§ **Saved entries**:

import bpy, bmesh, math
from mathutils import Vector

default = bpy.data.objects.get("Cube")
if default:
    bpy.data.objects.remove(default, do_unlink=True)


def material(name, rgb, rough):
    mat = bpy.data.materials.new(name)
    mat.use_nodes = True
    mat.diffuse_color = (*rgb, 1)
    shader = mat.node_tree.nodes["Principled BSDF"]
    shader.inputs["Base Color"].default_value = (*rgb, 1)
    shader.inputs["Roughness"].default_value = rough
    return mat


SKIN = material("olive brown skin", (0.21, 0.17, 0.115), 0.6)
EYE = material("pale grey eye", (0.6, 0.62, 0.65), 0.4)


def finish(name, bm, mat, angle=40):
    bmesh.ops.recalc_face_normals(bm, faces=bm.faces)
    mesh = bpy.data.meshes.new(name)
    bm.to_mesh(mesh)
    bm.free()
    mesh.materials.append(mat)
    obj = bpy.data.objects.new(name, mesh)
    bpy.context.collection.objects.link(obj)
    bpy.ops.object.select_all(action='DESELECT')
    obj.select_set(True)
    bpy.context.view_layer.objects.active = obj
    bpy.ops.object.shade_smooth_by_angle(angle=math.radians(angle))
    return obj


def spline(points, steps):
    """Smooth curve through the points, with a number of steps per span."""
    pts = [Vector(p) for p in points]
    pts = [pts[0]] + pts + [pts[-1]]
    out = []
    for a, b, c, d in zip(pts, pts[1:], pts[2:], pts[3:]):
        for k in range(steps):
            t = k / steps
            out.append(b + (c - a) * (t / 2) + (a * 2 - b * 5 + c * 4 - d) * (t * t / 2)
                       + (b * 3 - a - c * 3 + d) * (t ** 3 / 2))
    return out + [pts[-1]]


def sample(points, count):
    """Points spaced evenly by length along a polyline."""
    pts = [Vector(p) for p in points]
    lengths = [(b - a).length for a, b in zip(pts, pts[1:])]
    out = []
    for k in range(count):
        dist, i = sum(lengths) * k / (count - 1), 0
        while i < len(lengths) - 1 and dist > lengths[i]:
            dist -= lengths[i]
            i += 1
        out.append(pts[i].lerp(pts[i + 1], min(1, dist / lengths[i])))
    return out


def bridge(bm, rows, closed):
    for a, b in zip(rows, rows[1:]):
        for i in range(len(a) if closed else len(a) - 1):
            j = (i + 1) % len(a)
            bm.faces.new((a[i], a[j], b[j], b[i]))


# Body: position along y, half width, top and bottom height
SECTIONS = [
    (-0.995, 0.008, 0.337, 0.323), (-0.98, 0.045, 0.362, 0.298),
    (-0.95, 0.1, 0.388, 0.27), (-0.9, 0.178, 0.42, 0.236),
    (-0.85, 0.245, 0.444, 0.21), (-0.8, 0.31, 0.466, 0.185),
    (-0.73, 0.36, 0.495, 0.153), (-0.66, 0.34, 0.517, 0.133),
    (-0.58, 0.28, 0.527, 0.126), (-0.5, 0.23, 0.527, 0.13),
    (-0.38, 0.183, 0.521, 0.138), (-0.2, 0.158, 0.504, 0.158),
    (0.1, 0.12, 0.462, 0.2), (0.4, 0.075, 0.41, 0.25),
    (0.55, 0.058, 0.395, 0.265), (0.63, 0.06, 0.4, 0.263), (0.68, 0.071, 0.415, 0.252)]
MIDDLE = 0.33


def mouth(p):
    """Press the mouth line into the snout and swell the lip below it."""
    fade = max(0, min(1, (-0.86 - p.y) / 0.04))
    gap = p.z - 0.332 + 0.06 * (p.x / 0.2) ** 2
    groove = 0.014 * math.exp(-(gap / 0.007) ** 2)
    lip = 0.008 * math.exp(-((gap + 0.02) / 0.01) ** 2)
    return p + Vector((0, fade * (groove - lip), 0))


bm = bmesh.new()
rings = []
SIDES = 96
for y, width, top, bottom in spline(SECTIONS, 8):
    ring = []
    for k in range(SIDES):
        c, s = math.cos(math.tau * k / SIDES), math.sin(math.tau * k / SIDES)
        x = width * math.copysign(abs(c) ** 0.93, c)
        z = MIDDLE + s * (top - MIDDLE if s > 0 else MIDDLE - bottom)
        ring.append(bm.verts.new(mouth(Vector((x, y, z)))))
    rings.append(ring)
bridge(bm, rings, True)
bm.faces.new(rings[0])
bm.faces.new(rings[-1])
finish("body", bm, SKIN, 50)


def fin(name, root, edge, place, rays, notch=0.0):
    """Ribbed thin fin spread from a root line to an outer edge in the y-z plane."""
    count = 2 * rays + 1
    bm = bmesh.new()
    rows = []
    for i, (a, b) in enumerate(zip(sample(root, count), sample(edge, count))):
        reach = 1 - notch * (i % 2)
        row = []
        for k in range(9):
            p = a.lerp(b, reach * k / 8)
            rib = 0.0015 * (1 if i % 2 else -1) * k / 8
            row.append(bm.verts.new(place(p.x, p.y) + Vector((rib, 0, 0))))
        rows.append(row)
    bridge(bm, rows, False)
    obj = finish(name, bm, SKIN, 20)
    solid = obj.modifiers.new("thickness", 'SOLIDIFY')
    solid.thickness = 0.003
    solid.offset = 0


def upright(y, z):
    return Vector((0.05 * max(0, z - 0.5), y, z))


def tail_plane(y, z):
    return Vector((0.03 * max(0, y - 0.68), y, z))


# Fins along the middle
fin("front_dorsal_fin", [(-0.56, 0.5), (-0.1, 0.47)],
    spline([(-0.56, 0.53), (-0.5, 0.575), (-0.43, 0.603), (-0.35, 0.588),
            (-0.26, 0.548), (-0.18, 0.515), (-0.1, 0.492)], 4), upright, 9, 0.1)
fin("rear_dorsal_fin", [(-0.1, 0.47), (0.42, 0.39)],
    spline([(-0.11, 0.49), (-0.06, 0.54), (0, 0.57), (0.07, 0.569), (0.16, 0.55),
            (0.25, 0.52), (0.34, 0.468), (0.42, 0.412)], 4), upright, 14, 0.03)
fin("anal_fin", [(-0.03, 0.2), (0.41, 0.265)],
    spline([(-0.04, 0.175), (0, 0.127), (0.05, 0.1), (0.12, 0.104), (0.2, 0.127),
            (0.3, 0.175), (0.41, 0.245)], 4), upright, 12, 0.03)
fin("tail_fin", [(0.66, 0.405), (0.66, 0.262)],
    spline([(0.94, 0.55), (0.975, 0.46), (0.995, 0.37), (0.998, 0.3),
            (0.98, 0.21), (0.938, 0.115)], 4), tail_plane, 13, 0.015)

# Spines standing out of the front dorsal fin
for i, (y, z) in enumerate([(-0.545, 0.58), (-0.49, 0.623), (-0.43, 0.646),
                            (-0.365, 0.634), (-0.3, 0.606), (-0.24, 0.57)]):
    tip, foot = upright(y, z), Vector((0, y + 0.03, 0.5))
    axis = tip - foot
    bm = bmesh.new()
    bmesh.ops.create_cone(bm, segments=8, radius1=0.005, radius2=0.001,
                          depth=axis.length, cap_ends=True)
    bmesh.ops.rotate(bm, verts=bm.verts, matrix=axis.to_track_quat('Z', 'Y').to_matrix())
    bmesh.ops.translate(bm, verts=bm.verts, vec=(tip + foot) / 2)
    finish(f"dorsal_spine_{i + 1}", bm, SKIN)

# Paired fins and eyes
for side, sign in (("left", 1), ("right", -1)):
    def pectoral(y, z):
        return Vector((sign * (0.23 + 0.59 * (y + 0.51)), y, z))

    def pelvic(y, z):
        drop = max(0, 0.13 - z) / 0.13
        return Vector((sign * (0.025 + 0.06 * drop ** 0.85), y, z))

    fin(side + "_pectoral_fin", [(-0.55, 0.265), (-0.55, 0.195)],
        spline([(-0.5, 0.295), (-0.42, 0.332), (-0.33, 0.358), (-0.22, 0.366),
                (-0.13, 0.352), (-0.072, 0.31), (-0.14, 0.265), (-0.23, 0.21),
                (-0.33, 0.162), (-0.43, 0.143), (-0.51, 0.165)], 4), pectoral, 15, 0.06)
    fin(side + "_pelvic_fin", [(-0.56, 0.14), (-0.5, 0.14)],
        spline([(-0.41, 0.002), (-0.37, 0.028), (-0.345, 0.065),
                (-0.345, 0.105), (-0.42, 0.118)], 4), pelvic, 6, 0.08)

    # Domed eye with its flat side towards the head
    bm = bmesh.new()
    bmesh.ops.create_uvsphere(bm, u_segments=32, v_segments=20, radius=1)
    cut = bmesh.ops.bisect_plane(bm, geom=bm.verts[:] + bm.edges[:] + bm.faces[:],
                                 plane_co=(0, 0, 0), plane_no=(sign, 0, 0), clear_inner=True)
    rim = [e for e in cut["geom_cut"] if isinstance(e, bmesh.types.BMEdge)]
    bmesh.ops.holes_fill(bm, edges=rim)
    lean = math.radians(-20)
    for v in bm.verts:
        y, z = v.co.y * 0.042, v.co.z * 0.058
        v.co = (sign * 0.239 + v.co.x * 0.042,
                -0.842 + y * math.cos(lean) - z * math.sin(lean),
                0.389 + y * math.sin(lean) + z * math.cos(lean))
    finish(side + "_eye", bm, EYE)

§ **Assignment**:
Every line above that includes the string "verts" needs to be copied.

§ **Result of this task**:
        ring.append(bm.verts.new(mouth(Vector((x, y, z)))))
            row.append(bm.verts.new(place(p.x, p.y) + Vector((rib, 0, 0))))
    bmesh.ops.rotate(bm, verts=bm.verts, matrix=axis.to_track_quat('Z', 'Y').to_matrix())
    bmesh.ops.translate(bm, verts=bm.verts, vec=(tip + foot) / 2)
    cut = bmesh.ops.bisect_plane(bm, geom=bm.verts[:] + bm.edges[:] + bm.faces[:],
    for v in bm.verts:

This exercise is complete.